Description of the task: Give back every line of the material below that has the string "range".

Excerpted records:

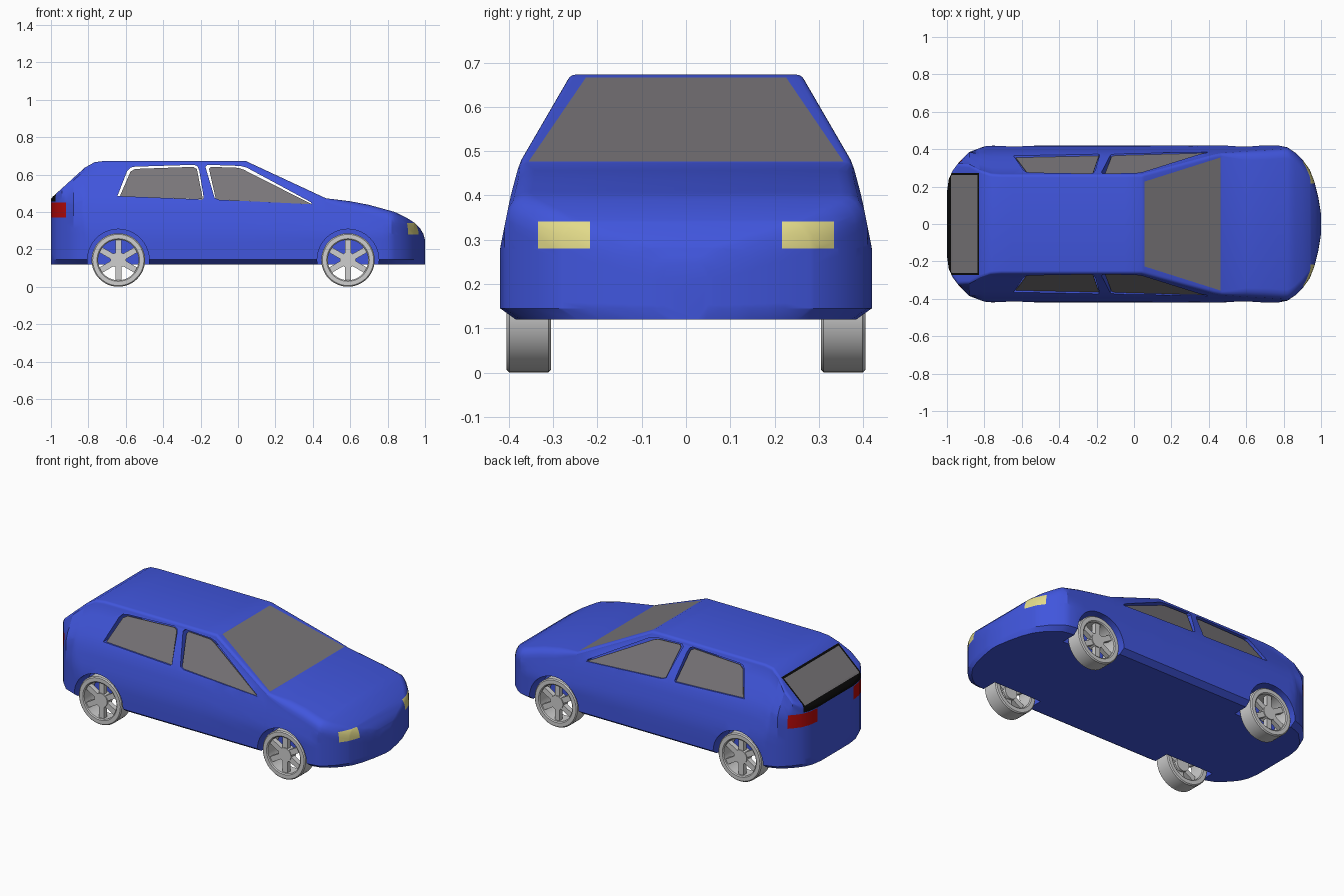
import bpy, bmesh, math
from mathutils import Vector, Matrix

if "Cube" in bpy.data.objects:
    bpy.data.objects.remove(bpy.data.objects["Cube"])


def material(name, rgb):
    m = bpy.data.materials.new(name)
    m.diffuse_color = (*rgb, 1)
    m.use_nodes = True
    m.node_tree.nodes["Principled BSDF"].inputs["Base Color"].default_value = m.diffuse_color
    return m


BLUE = material("blue paint", (0.052, 0.092, 0.72))
GLASS = material("grey glass", (0.19, 0.18, 0.19))
BLACK = material("black trim", (0.003, 0.003, 0.003))
YELLOW = material("pale yellow lamp", (0.76, 0.70, 0.25))
RED = material("red lamp", (0.48, 0.003, 0.003))
SILVER = material("light grey wheel", (0.62, 0.62, 0.62))


def interp(knots, t):
    if t <= knots[0][0]:
        return knots[0][1]
    for (a, u), (b, v) in zip(knots, knots[1:]):
        if t <= b:
            return u + (v - u) * (t - a) / (b - a)
    return knots[-1][1]


def add_object(name, bm, mats):
    bmesh.ops.recalc_face_normals(bm, faces=bm.faces)
    mesh = bpy.data.meshes.new(name)
    bm.to_mesh(mesh)
    bm.free()
    for m in mats:
        mesh.materials.append(m)
    ob = bpy.data.objects.new(name, mesh)
    bpy.context.collection.objects.link(ob)
    return ob


def activate(ob):
    bpy.ops.object.select_all(action='DESELECT')
    ob.select_set(True)
    bpy.context.view_layer.objects.active = ob


def smooth(ob, angle):
    activate(ob)
    bpy.ops.object.shade_smooth_by_angle(angle=math.radians(angle))


# Body curves: height and half width along x, half width by height
HEIGHT = [(-1, .47), (-.99, .482), (-.82, .636), (-.767, .666), (-.71, .673), (.04, .673),
          (.47, .473), (.6, .457), (.7, .438), (.837, .40), (.9, .37), (.944, .342),
          (.975, .31), (.99, .285), (1, .25)]
PLAN = [(-1, .17), (-.99, .24), (-.97, .285), (-.94, .325), (-.88, .385), (-.8, .415),
        (-.75, .42), (.77, .42), (.82, .41), (.86, .383), (.9, .345), (.94, .29),
        (.965, .225), (.985, .145), (.996, .08), (1, .05)]
SIDE = [(.145, .42), (.28, .42), (.37, .402), (.465, .378), (.67, .259)]
EDGE = [(.47, .02), (.62, .055)]
FLOOR, SILL, LEVELS = .12, .145, 10


def section(x):
    top, plan = interp(HEIGHT, x), interp(PLAN, x)
    r = min(interp(EDGE, x), plan * .6)
    pts = [(plan - min(.035, plan * .5), FLOOR)]
    for i in range(LEVELS + 1):
        z = SILL + (top - r - SILL) * i / LEVELS
        pts.append((min(plan, interp(SIDE, z)), z))
    y, z = pts[-1]
    for i in range(1, 5):
        a = math.pi / 8 * i
        pts.append((y - r * (1 - math.cos(a)), z + r * math.sin(a)))
    return [(x, p, q) for p, q in pts] + [(x, -p, q) for p, q in reversed(pts)]


stations = {x for x, _ in HEIGHT + PLAN} | {round(-.65 + .1 * i, 3) for i in range(7)}
stations |= {round(.04 + .043 * i, 4) for i in range(11)}
bm = bmesh.new()
rings = [[bm.verts.new(p) for p in section(x)] for x in sorted(stations)]
for a, b in zip(rings, rings[1:]):
    for i in range(len(a)):
        j = (i + 1) % len(a)
        bm.faces.new((a[i], a[j], b[j], b[i]))
bm.faces.new(rings[0])
bm.faces.new(rings[-1])
bmesh.ops.remove_doubles(bm, verts=bm.verts, dist=1e-4)
bmesh.ops.recalc_face_normals(bm, faces=bm.faces)


def paint(index, planes, rule=lambda n: True):
    """Cut the skin along planes (ax + by + cz < d) and colour the inside."""
    done = []
    region = list(bm.faces)
    for a, b, c, d in planes:
        n = Vector((a, b, c))
        d /= n.length
        n.normalize()
        geom = set(region)
        for f in region:
            geom.update(f.edges)
            geom.update(f.verts)
        bmesh.ops.bisect_plane(bm, geom=list(geom), dist=1e-4, plane_co=n * d, plane_no=n)
        bm.normal_update()
        done.append((n, d))
        region = [f for f in bm.faces
                  if all(f.calc_center_median().dot(m) < e for m, e in done)]
    for f in region:
        if rule(f.normal):
            f.material_index = index


# Windscreen, rear window with black surround, lamps
paint(1, [(-1, 0, 0, -.055), (1, 0, 0, .463), (-.317, 1, 0, .209), (-.317, -1, 0, .209)],
      lambda n: n.z > .5)
paint(2, [(1, 0, 0, -.828), (0, 0, -1, -.455), (0, 1, 0, .272), (0, -1, 0, .272)])
paint(1, [(1, 0, 0, -.838), (-1, 0, 0, .978), (0, 1, 0, .261), (0, -1, 0, .261)],
      lambda n: n.z > .4)
for s in (1, -1):
    paint(3, [(-1, 0, 0, -.8), (0, 0, 1, .341), (0, 0, -1, -.28),
              (0, s, 0, .334), (0, -s, 0, -.217)])
    paint(4, [(1, 0, 0, -.92), (0, 0, 1, .45), (0, 0, -1, -.37), (0, -s, 0, -.171)])
body = add_object("car_body", bm, [BLUE, GLASS, BLACK, YELLOW, RED])

# Side window openings and wheel arches
REAR_OPENING = [(-.645, .485), (-.635, .51), (-.592, .62), (-.575, .637), (-.55, .642),
                (-.235, .652), (-.217, .645), (-.207, .62), (-.183, .475), (-.19, .467)]
FRONT_OPENING = [(-.174, .64), (-.165, .652), (.01, .646), (.045, .638), (.39, .452),
                 (.395, .441), (-.10, .465), (-.125, .475)]
REAR_PANE = [(-.632, .483), (-.575, .615), (-.55, .63), (-.24, .641), (-.22, .63), (-.188, .468)]
FRONT_PANE = [(-.155, .63), (-.145, .641), (.0, .636), (.03, .626), (.395, .441), (-.118, .466)]
WHEEL_X = (-.64, .588)

bm = bmesh.new()
for outline in (REAR_OPENING, FRONT_OPENING):
    a = [bm.verts.new((x, -.5, z)) for x, z in outline]
    b = [bm.verts.new((x, .5, z)) for x, z in outline]
    bm.faces.new(a)
    bm.faces.new(b)
    for i in range(len(a)):
        j = (i + 1) % len(a)
        bm.faces.new((a[i], a[j], b[j], b[i]))
for x in WHEEL_X:
    for s in (1, -1):
        bmesh.ops.create_cone(bm, cap_ends=True, segments=40, radius1=.165, radius2=.165, depth=.22,
                              matrix=Matrix.Translation((x, s * .4, .143))
                              @ Matrix.Rotation(math.pi / 2, 4, 'X'))
cutter = add_object("opening_cutter", bm, [])
cutter.hide_render = True
mod = body.modifiers.new("openings", 'BOOLEAN')
mod.operation, mod.solver, mod.object = 'DIFFERENCE', 'EXACT', cutter
activate(body)
bpy.ops.object.modifier_apply(modifier=mod.name)
bpy.data.objects.remove(cutter)
smooth(body, 25)

# Side window panes, slightly recessed
for name, outline in (("rear", REAR_PANE), ("front", FRONT_PANE)):
    for s, side in ((1, "left"), (-1, "right")):
        bm = bmesh.new()
        face = bm.faces.new([bm.verts.new((x, s * (.366 - .58 * (z - .465)), z))
                             for x, z in outline])
        ext = bmesh.ops.extrude_face_region(bm, geom=[face], use_keep_orig=True)
        bmesh.ops.translate(bm, vec=(0, -s * .006, 0),
                            verts=[v for v in ext['geom'] if isinstance(v, bmesh.types.BMVert)])
        add_object(f"{name}_{side}_window", bm, [GLASS])

# Wheel: revolved rim, hub and six spokes, outer side towards +y
bm = bmesh.new()
PROFILE = [(.108, -.045), (.114, -.05), (.137, -.05), (.143, -.044), (.143, .044),
           (.137, .05), (.114, .05), (.108, .045)]
N = 48
loops = []
for k in range(N):
    t = 2 * math.pi * k / N
    loops.append([bm.verts.new((r * math.cos(t), y, r * math.sin(t))) for r, y in PROFILE])
for k in range(N):
    a, b = loops[k], loops[(k + 1) % N]
    for i in range(len(a)):
        j = (i + 1) % len(a)
        bm.faces.new((a[i], a[j], b[j], b[i]))
bmesh.ops.create_cone(bm, cap_ends=True, segments=24, radius1=.042, radius2=.042, depth=.05,
                      matrix=Matrix.Translation((0, .015, 0)) @ Matrix.Rotation(math.pi / 2, 4, 'X'))
for k in range(6):
    spin = Matrix.Rotation(math.radians(30 + 60 * k), 4, 'Y')
    bmesh.ops.create_cube(bm, size=1, matrix=spin @ Matrix.Translation((.073, .02, 0))
                          @ Matrix.Diagonal((.085, .03, .032, 1)))
wheel = add_object("rear_left_wheel", bm, [SILVER])
smooth(wheel, 30)
wheel.location = (WHEEL_X[0], .355, .144)
for name, x, s in (("front_left", WHEEL_X[1], 1), ("rear_right", WHEEL_X[0], -1),
                   ("front_right", WHEEL_X[1], -1)):
    ob = bpy.data.objects.new(name + "_wheel", wheel.data)
    bpy.context.collection.objects.link(ob)
    ob.location = (x, s * .355, .144)
    ob.rotation_euler.z = 0 if s > 0 else math.pi
for ob in bpy.data.objects:
    if ob.name.endswith("_wheel"):
        ob.location.z = .143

Expected answer:
    for i in range(LEVELS + 1):
    for i in range(1, 5):
stations = {x for x, _ in HEIGHT + PLAN} | {round(-.65 + .1 * i, 3) for i in range(7)}
stations |= {round(.04 + .043 * i, 4) for i in range(11)}
    for i in range(len(a)):
    for i in range(len(a)):
for k in range(N):
for k in range(N):
    for i in range(len(a)):
for k in range(6):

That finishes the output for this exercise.